With the recent worldwide boom in vintage Japanese car popularity, it’s natural that many owners would look towards the motherland of Japan for customization influences.
In fact, I’d say a majority of modified Japanese classics around the world are at least in some way inspired by trends and styles that originated in Japan or were popularized there.
But even with builds that very specifically try to recreate the feeling of a real Japanese kyusha, there are often differences – sometimes minuscule and other times glaring. Christopher Kim’s Kenmeri Skyline, however, is a car that does a fantastic job of bringing real-deal kyusha style to the USA.
The authenticity begins with the Skyline’s body color – a deep metallic shade of purple that often graces the nostalgic machines that gather at Japan’s late-night highway meetings.
The Kenmeri is wearing over-fenders of course, but they are real semi-works style flares, not the much more common ZG flares or Rocket Bunny stuff that is so common these days.
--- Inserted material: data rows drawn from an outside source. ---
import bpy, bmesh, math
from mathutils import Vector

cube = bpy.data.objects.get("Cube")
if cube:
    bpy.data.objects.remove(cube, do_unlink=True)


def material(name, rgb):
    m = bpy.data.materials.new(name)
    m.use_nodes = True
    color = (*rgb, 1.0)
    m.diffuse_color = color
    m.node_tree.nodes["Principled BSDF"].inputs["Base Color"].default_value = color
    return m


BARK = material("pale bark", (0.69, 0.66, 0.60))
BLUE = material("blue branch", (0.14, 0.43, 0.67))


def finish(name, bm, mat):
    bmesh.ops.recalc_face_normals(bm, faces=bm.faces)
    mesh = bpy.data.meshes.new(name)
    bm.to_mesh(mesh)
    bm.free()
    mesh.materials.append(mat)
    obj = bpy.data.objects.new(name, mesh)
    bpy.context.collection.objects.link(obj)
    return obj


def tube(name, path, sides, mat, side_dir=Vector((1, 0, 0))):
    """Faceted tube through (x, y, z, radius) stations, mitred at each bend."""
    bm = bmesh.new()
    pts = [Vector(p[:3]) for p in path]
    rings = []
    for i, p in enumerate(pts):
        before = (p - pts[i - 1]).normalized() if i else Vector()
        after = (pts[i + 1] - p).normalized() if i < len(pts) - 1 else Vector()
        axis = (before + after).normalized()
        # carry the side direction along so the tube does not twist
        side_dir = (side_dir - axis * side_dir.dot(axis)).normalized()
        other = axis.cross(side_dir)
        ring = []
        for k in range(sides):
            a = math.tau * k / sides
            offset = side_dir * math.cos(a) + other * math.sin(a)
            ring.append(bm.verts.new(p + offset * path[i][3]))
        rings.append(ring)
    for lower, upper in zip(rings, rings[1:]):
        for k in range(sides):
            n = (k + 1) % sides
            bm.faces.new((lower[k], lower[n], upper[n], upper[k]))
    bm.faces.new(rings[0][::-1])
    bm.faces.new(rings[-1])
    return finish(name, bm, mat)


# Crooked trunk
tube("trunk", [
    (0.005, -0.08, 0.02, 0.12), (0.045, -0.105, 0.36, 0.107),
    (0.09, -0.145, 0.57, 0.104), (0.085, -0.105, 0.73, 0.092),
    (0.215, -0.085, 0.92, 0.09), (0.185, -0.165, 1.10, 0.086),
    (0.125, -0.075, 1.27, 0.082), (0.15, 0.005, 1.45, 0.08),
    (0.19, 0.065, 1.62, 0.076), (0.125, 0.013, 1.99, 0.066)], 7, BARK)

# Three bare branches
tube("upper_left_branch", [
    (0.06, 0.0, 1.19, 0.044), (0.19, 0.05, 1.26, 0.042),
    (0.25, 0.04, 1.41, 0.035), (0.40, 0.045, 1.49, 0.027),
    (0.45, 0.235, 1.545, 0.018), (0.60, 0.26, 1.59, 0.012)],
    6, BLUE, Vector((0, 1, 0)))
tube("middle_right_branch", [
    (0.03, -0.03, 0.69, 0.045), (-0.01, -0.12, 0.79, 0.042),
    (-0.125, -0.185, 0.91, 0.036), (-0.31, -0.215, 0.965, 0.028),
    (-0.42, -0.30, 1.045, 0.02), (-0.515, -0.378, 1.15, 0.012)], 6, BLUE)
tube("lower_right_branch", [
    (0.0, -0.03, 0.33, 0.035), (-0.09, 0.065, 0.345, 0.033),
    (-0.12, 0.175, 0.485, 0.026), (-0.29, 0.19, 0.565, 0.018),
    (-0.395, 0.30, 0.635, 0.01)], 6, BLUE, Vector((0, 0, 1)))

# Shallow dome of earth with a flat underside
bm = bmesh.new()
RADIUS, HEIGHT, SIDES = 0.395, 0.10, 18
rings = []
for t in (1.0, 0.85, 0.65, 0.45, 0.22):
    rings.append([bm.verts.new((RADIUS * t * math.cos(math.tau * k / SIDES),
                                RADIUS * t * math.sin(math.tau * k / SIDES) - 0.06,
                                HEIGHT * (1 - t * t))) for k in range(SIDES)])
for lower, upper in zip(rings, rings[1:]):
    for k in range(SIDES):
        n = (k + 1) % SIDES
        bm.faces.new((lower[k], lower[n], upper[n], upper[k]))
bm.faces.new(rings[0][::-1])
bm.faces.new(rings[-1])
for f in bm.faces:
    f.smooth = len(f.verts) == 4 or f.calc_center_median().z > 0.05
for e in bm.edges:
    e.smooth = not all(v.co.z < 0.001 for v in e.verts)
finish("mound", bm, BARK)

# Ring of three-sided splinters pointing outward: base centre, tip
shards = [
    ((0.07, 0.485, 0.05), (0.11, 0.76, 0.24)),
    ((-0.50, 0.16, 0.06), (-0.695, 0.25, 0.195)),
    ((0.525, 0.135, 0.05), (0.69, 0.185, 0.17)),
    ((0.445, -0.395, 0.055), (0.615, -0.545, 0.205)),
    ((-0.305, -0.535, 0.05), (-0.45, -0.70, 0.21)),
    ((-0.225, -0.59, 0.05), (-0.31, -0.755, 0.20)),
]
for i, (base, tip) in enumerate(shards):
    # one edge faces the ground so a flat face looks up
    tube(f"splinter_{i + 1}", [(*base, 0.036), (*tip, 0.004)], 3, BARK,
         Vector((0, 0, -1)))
And the over-fenders are filled by a set of super rare SSR Jilba Racing wheels with stretched Toyo R888 semi-slicks. There’s plenty of negative camber, but it’s all true to the style and not a trendy gimmick.
Many small details have also been accounted for, like the headlight covers up front and the metal-flaked tail panel. Best of all however, are the angled Nissan Cherry tail lights, a styling move that’s quite common in Japan.
The whole thing is rounded out by an interior that features a wood-rimmed Nardi steering wheel and a flower-filled shift knob for one more cool little Japanese touch.
For those who haven’t yet had the pleasure of traveling to Japan to experience its kyusha culture for themselves, seeing cars like Christopher’s Skyline is really the next best thing.
Authenticity always wins.